Monday, October 2, 2017

Time for Fall salads

First Fall Salad

Well it is fall (not in Houston) but hey I have fresh figs and kumquats from the garden so……

Fig Salad

10 each           Figs, trimmed and quartered
2 each             Kumquats, thin sliced
¼ cup               Fennel, shaved
1 T                   Almonds, chopped
¼ cup               Queso Fresco, crumbled
1 T                   Balsamic Vinegar
1 T                   Olive oil
1 T                   Local Honey
To taste           Kosher Salt & Pepper

1.     Scatter the figs, kumquats and fennel on a platter, arrange casually
2.     Sprinkle almonds and cheese over the platter
3.     Drizzle balsamic, olive oil and local honey over the entire platter
4.     Season with Kosher salt and fresh ground pepper

5.     Serve and enjoy

Monday, August 7, 2017

A case for scratch cooking in chain restaurants?

I have been fortunate over the last year to have had a successful group of clients in the restaurant industry. One constant I continue to notice when working on brands with great longevity is that they have been and are still all about the food they produce. One client has three locations that have been in their family for 70 years, and they still scratch cook everyday. Could they take short cuts, sure but their multiple generations of guests would notice.  At three locations it is much easier to scratch cook than at three hundred but it can be done. What is the key to executing consistently? One thing is straight forward recipes that are easy to make and deliver amazing quality and taste. The other secret ingredient is the long tenure of the employees. When you have kitchen managers that have been there 22 years it makes a huge difference in the ability to deliver great food. People and the culture of hospitality and “real” cooking continue to be the most important difference I see between brands that are winning right now and those that are struggling to survive. I have another client with over 100 locations and their brand again is over 50 years old. They scratch cook both in restaurant as well as at their own central kitchen. They have the ability to deliver consistent quality food from both points but the people are still the key. In the central kitchen they have employees that have been there for over 20 years making the soups and dressings day-in and day-out. These folks take great pride in knowing they are delivering amazing food to the restaurants and ultimately the guests. The in restaurant team continues to cook, really cook at least 80% of the menu from scratch. These same people also are long tenured in the brand’s back of the house. I think one formula for success in this current economic environment is the following

Culture + skills + desire = A quality experience that creates an emotional connect with the consumer

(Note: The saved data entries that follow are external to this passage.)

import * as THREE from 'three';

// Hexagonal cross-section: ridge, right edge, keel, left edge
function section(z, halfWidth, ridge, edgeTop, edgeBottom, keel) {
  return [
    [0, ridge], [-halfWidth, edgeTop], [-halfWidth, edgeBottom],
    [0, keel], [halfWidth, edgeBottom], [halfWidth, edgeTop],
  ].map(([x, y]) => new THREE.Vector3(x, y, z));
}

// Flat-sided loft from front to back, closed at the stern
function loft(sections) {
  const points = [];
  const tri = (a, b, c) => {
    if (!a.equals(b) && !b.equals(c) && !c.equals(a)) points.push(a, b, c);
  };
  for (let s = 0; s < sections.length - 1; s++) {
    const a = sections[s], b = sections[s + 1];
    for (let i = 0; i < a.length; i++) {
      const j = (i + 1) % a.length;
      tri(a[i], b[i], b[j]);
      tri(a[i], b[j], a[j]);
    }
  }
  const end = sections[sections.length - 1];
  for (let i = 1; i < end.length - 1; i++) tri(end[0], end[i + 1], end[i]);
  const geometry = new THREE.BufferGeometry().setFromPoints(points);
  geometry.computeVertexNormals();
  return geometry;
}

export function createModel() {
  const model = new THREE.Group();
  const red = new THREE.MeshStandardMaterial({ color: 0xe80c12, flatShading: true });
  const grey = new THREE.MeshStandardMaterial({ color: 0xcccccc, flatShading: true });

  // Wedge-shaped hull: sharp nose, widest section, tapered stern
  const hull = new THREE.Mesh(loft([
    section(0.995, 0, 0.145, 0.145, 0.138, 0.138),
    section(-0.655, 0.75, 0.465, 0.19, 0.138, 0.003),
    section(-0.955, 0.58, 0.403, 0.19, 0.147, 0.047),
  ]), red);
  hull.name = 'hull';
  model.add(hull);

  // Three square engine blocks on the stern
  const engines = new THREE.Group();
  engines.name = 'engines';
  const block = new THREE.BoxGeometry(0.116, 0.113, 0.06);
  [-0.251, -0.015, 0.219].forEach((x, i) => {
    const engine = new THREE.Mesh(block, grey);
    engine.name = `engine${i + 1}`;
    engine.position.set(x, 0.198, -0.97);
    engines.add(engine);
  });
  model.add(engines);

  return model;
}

Anyone that is able to consistently execute against this formula will win in the long run. There has to be some magic in this formula based on what I continue to see and experience in our industry. It is less about scratch cooking and more about creating a caring culture that embraces teaching a group of employees that will continue to attract the right talent in a tightening labor market. When people are cared for and provided the chance to grow and gain skills we all benefit.  People are the magic and I think this is how we shift and evolve the restaurant industry for the future.